She said the country also needed to set up a structure for addressing gender violence which brought together business, civil society and government, similar to the South African National Aids Council.
Morna said civil society would be involved with various events during the campaign and emphasised that a big focus would be on women speaking out on violence.
Gender Links has also arranged for men who are ex-perpetrators of violence against women to speak out during the campaign.
Gender Violence Prevalence Study
The preliminary results from Gender Links’ Gauteng Gender Violence Prevalence Study found that 51 percent of women in Gauteng experienced violence in their lives and 18 percent had experienced violence in the last 12 months.
“Even more shocking is the fact that 78 percent of men in the province admitted to perpetrating those crimes women said they were experiencing,” Morna said.
She said 33 percent of women in the survey reported having experienced physical violence, with 25 percent having experienced sexual violence.
According to the survey, only one in 25 of rapes had been reported to the police.
Women in prison
Also speaking at the briefing, Correctional Services Minister Nosiviwe Mapisa-Nqakula said the past decade had seen a significant increase in the number of women in prison in the country, with many of them jailed for killing their spouses after finding themselves trapped in abusive relationships.
She said that about 2 percent of inmates were currently women.
The department had commissioned the SABC’s Special Assignment to do a series on women who find themselves in conflict with the law after experiencing abusive relationships, with the first episode to air on 23 November.
Mapisa-Nqakula said the message was not to wait until it was too late. “It is better to leave an abusive relationship or marriage than to stay until you are killed or until you kill your partner and end up in prison”.

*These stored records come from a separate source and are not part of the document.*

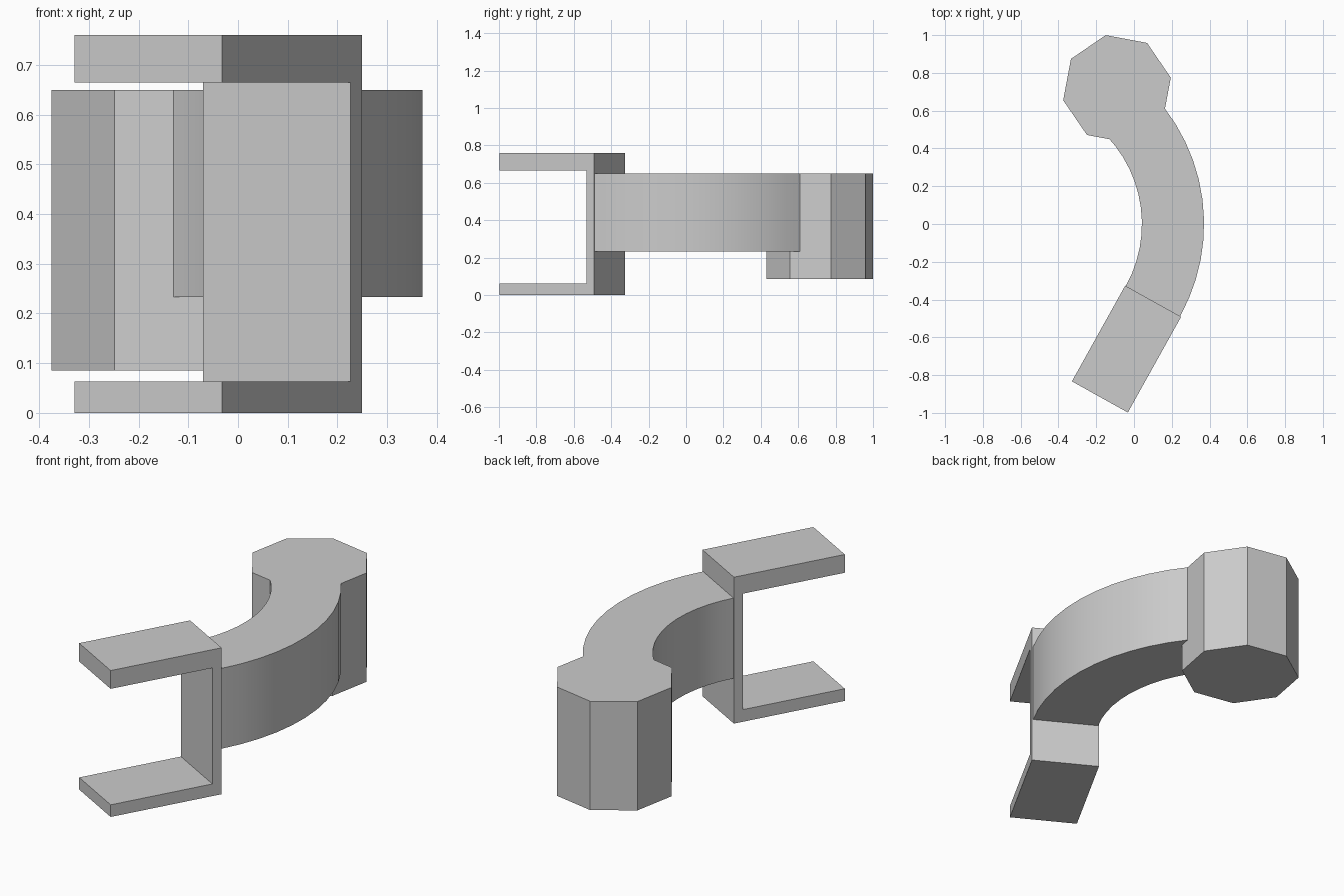
import bpy
import bmesh
from math import radians, cos, sin
from mathutils import Vector

cube = bpy.data.objects.get("Cube")
if cube:
    bpy.data.objects.remove(cube, do_unlink=True)

grey = bpy.data.materials.new("plain grey")
grey.use_nodes = True
grey.diffuse_color = (0.6, 0.6, 0.6, 1)
grey.node_tree.nodes["Principled BSDF"].inputs["Base Color"].default_value = (0.6, 0.6, 0.6, 1)

ARC_CENTRE = Vector((-0.633, 0, 0))
START = radians(-29.1)
END = radians(44)


def prism(name, outline, sweep):
    """Extrude a closed outline of points along a sweep vector."""
    bm = bmesh.new()
    face = bm.faces.new([bm.verts.new(p) for p in outline])
    grown = bmesh.ops.extrude_face_region(bm, geom=[face], use_keep_orig=True)
    moved = [v for v in grown["geom"] if isinstance(v, bmesh.types.BMVert)]
    bmesh.ops.translate(bm, verts=moved, vec=sweep)
    bmesh.ops.recalc_face_normals(bm, faces=bm.faces)
    mesh = bpy.data.meshes.new(name)
    bm.to_mesh(mesh)
    bm.free()
    mesh.materials.append(grey)
    obj = bpy.data.objects.new(name, mesh)
    bpy.context.collection.objects.link(obj)
    return obj


def ring_point(centre, radius, angle, z):
    return Vector((centre.x + radius * cos(angle), centre.y + radius * sin(angle), z))


def select_only(obj):
    bpy.ops.object.select_all(action="DESELECT")
    obj.select_set(True)
    bpy.context.view_layer.objects.active = obj


# Curved arm: a thick arc swept upward
STEPS = 12
angles = [START + (END - START) * i / STEPS for i in range(STEPS + 1)]
outer = [ring_point(ARC_CENTRE, 1.004, a, 0.233) for a in angles]
inner = [ring_point(ARC_CENTRE, 0.675, a, 0.233) for a in reversed(angles)]
arm = prism("curved_arm_and_post", outer + inner, Vector((0, 0, 0.417)))

# Eight-sided post, merged with the arm
post_centre = Vector((-0.09, 0.715, 0))
octagon = [ring_point(post_centre, 0.291, radians(11.9 + 45 * i), 0.085) for i in range(8)]
post = prism("post_helper", octagon, Vector((0, 0, 0.565)))
post.hide_render = True
union = arm.modifiers.new("merge post", "BOOLEAN")
union.operation = "UNION"
union.solver = "EXACT"
union.object = post
select_only(arm)
bpy.ops.object.modifier_apply(modifier=union.name)
bpy.data.objects.remove(post, do_unlink=True)
bpy.ops.object.shade_smooth_by_angle(angle=radians(15))

# Fork: a C-shaped side profile swept across the arm's width
across = Vector((cos(START), sin(START), 0))
forward = Vector((sin(START), -cos(START), 0))
corner = ARC_CENTRE + across * 0.671
profile = [(0, 0), (0.58, 0), (0.58, 0.063), (0.048, 0.063),
           (0.048, 0.665), (0.58, 0.665), (0.58, 0.76), (0, 0.76)]
fork_outline = [corner + forward * d + Vector((0, 0, z)) for d, z in profile]
prism("fork_bracket", fork_outline, across * 0.339)
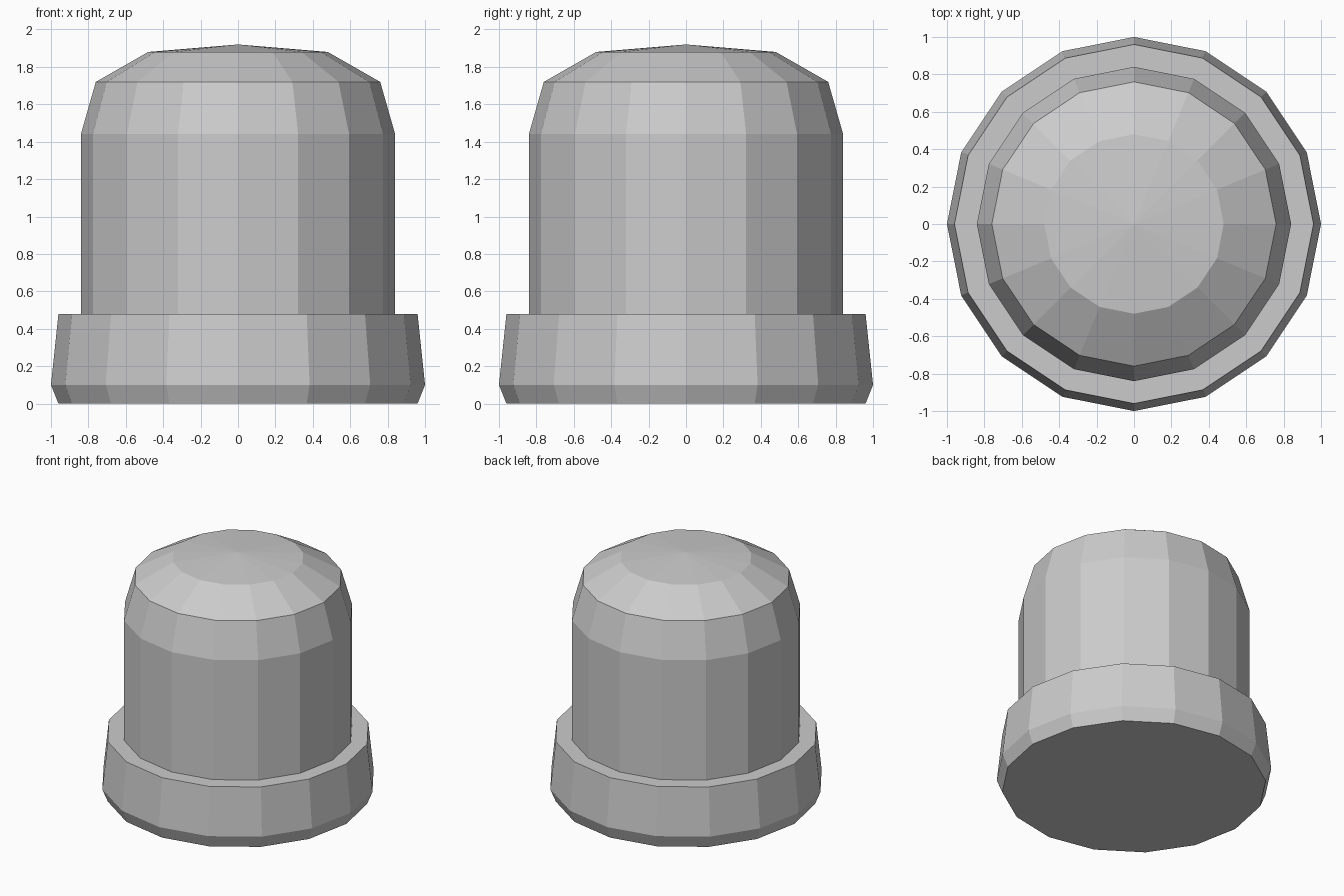
import bpy, bmesh
from math import sin, cos, pi

if "Cube" in bpy.data.objects:
    bpy.data.objects.remove(bpy.data.objects["Cube"])

SIDES = 16


def lathe(name, profile):
    """Revolve (radius, z) points about z; flat-faced and closed at both ends."""
    bm = bmesh.new()
    rings = []
    for r, z in profile:
        if r == 0:
            rings.append([bm.verts.new((0, 0, z))] * SIDES)
        else:
            rings.append([bm.verts.new((r * cos(2 * pi * i / SIDES),
                                        r * sin(2 * pi * i / SIDES), z))
                          for i in range(SIDES)])
    for low, high in zip(rings, rings[1:]):
        for i in range(SIDES):
            j = (i + 1) % SIDES
            corners = [low[i], low[j], high[j], high[i]]
            bm.faces.new(list(dict.fromkeys(corners)))
    # Flat caps where the profile does not end on the axis
    if profile[0][0] > 0:
        bm.faces.new(rings[0][::-1])
    if profile[-1][0] > 0:
        bm.faces.new(rings[-1])
    bmesh.ops.recalc_face_normals(bm, faces=bm.faces)
    mesh = bpy.data.meshes.new(name)
    bm.to_mesh(mesh)
    bm.free()
    obj = bpy.data.objects.new(name, mesh)
    bpy.context.collection.objects.link(obj)
    return obj


# Wide collar at the bottom
lathe("base_collar", [(0.96, 0), (1.0, 0.10), (0.96, 0.48)])

# Domed cap, seated slightly into the collar
lathe("domed_cap", [(0.84, 0.46), (0.84, 1.44), (0.76, 1.72),
                    (0.48, 1.88), (0, 1.92)])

She pointed out that many female prison officials continued to work under dangerous conditions, and said the department would also be increasing awareness among both officials and offenders about gender violence.
The minister said her department had taken a decision to create dedicated correctional facilities for women, and that any new prison would have to have dedicated sections for women.
“Our new generation facilities in Kimberley, as well as two public-private partnership model facilities, are populated with men, while women remain in old dilapidated facilities, at times with very little service,” she said.